Raised to look at things first through a spiritual lens, I considered myself spiritually sick. I believed depression was a disease of my soul. And so for help, I turned to my emotionally healthy Christian friends to see what they thought of my antidepressants, if they thought I should take them, if they thought it was wrong to. 

They said I was right. This was a sickness of the soul. To try to turn to anything else, like meds, was like turning to a golden calf idol. “God’s love should be enough…” they said quietly. “Keep praying. Keep studying scripture. What if God is just waiting for you to quit smoking so you can feel the fullness of his love? Try that, see if it helps.”

And like most good Christians, they had testimonies to back it up. They told me about friends who God rescued out of grief. They told me about friends who went insane after taking antidepressants. They tried to give me hope, but I got trauma instead.

So, there I sat, in front of the terrifying open sea of the internet and I typed in my questions. I asked if it was okay with God that I take antidepressants. I asked if antidepressants make you crazy. And this is what I remember reading:

“The amount of sunlight you get in a day affects the chemical balance in your brain.”

Just a fact. Just information. Hardly the kind of quote you write on your bathroom mirror. In retrospect, it’s sort of strange how teary it made me.

But I think it’s because the writer wrote about depression and anxiety in a language I had never heard before. She opened the door into the world of the brain. She went on to discuss the inner workings of our minds, how malleable they are, how imbalanced they can become, how depression and anxiety require more than a DIY response. They require a whole new vocabulary. They are chemical: serotonin and dopamine and noradrenaline. They are genetic, passed on through our parents and grandparents. They are real ailments with physiological roots and they do not spring up because of a bad prayer life or a cynical attitude or some deep seed of moral depravity. They are illnesses and they need to be known as such. They need to be understood if they are to be helped, and simply understanding that as I sat there alone and cold in the basement demystified the mystery, diffused the fear.


I could breathe.


I popped in a pill and made a promise to myself keep doing the work and to reject the shame. This, I told myself, is an illness, not a failure.
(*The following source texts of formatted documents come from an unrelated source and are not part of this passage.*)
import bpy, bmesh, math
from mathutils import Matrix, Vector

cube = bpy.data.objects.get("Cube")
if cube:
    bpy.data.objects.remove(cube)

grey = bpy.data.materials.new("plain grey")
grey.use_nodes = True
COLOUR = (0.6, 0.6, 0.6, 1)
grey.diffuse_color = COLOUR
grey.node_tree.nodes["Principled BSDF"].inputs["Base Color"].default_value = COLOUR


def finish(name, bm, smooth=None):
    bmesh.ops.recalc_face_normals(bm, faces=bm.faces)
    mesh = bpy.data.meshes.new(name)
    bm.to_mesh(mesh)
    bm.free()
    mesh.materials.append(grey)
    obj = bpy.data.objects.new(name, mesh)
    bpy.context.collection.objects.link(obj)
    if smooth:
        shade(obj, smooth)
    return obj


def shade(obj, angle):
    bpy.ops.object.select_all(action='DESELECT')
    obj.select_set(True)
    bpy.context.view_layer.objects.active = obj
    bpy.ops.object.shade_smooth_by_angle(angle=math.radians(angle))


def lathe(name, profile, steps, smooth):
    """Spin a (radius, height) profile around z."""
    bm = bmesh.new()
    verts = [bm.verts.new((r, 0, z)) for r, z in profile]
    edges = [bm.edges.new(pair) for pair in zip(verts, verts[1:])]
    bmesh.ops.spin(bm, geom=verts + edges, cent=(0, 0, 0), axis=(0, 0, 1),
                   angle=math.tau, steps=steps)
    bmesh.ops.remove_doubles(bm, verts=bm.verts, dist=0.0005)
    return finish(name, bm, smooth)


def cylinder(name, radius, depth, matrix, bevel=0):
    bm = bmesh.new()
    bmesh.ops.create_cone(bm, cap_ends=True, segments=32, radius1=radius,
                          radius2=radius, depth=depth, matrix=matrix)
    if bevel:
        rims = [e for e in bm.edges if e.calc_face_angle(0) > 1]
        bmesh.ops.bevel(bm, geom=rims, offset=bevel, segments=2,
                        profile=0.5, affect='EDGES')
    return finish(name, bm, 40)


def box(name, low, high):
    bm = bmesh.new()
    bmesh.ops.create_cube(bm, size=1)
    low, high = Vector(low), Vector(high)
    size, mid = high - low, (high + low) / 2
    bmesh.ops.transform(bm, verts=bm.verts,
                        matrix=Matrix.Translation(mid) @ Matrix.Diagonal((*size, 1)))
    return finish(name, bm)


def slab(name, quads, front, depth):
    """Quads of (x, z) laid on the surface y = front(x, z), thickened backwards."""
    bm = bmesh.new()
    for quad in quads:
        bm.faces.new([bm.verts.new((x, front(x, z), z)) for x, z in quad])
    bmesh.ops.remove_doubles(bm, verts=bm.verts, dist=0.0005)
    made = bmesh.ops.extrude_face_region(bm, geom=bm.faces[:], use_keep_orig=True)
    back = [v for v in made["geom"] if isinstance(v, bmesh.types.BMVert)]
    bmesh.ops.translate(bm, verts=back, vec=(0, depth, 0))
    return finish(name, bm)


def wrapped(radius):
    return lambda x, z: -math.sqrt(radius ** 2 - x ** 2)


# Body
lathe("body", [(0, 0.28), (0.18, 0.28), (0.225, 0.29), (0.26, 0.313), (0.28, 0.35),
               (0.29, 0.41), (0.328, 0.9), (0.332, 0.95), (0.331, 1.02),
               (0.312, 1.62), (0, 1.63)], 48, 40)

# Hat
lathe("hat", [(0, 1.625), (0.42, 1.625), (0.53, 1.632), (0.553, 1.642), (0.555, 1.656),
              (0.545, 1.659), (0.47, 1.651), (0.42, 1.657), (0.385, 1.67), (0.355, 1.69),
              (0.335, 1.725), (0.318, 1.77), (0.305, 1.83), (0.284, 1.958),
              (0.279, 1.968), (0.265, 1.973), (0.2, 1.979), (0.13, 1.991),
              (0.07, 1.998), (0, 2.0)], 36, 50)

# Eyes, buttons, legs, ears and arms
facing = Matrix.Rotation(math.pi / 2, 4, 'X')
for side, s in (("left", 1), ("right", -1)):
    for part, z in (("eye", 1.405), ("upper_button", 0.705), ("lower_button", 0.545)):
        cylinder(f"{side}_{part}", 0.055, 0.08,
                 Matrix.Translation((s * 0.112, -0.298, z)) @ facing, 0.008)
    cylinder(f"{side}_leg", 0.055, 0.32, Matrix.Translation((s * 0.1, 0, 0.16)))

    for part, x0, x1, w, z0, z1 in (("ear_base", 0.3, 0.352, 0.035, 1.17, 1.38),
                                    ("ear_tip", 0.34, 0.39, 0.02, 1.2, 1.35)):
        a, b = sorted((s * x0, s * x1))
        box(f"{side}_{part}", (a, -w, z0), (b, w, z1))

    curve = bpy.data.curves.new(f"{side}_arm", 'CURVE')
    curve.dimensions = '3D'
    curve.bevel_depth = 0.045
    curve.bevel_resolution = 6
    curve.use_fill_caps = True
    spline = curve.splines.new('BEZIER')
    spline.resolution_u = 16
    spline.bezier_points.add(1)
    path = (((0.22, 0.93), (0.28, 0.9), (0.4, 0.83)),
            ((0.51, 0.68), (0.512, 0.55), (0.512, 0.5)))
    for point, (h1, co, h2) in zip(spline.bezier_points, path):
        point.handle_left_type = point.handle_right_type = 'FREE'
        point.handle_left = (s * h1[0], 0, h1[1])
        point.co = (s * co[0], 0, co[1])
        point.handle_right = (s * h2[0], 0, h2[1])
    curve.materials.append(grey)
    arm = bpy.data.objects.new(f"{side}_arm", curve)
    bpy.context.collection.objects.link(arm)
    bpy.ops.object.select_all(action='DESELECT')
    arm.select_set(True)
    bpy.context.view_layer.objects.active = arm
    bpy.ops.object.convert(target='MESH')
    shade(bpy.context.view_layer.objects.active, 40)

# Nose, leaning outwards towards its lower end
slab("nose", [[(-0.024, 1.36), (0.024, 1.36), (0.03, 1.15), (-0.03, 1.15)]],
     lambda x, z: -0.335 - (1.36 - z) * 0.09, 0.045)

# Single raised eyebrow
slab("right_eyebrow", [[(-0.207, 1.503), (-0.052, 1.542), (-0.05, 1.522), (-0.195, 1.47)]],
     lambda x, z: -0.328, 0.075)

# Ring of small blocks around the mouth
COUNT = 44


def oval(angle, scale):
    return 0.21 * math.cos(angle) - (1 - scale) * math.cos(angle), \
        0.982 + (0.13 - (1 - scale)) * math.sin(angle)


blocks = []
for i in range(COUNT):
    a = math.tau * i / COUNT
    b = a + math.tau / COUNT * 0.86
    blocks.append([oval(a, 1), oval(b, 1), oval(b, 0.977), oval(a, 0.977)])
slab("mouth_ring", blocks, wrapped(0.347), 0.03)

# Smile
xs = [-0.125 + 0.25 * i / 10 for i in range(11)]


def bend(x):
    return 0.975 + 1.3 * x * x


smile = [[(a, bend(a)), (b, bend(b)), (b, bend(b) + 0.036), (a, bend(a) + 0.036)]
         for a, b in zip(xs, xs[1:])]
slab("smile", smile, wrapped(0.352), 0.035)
As a Christian, I have been fascinated by the brain, how it works and how it goes wrong, how it all informs our experience of faith. As someone who has been companion to those that have walked these dark hallways, as someone who has gone mad in these dark hallways myself, I know how important it is to understand our wiring. I know how damaging it can be when we misidentify, misplace blame, tell a different story than the truthful one. When we are talking about matters of the mind, we are talking about matters of the heart and soul, and I believe only the truth will set these parts of us free.

This month is #Write31, a project for bloggers to publish something every day for thirty one days on one subject. I’ve barely written thirty-one words in the last month, and so to snap me out my apathy and get me back into the super fun discipline of brutal writing for public consumption, I have signed up.

And I’m going to talk about the Brain. Because I can. Because it fascinates me. Because I think it’s important to talk about.

I’m going to talk about mental health, yes, but I also want to talk about disequilibrium, the magical thing that happens when we learn something new or unlearn something we once believed. I want to explore the power of our mindset and the way we see the world, the way we reason and the reasons why. I want to talk about nature versus nurture, fight or flight, how our memory works, what concussions do. I want to talk about our intellect and our anger, and God’s hand in it all. There’s a good chance it’s going to be random.

I’m leaving this whole thing wide open for me. It’s a little scary, a little strange. I’ve never done anything like this before and I’ll be up front and say I already have one foot out the door, because the BRAIN, and because FALL IS BUSY, but I hope I can succeed in this little writing challenge. And I hope you’ll walk along with me.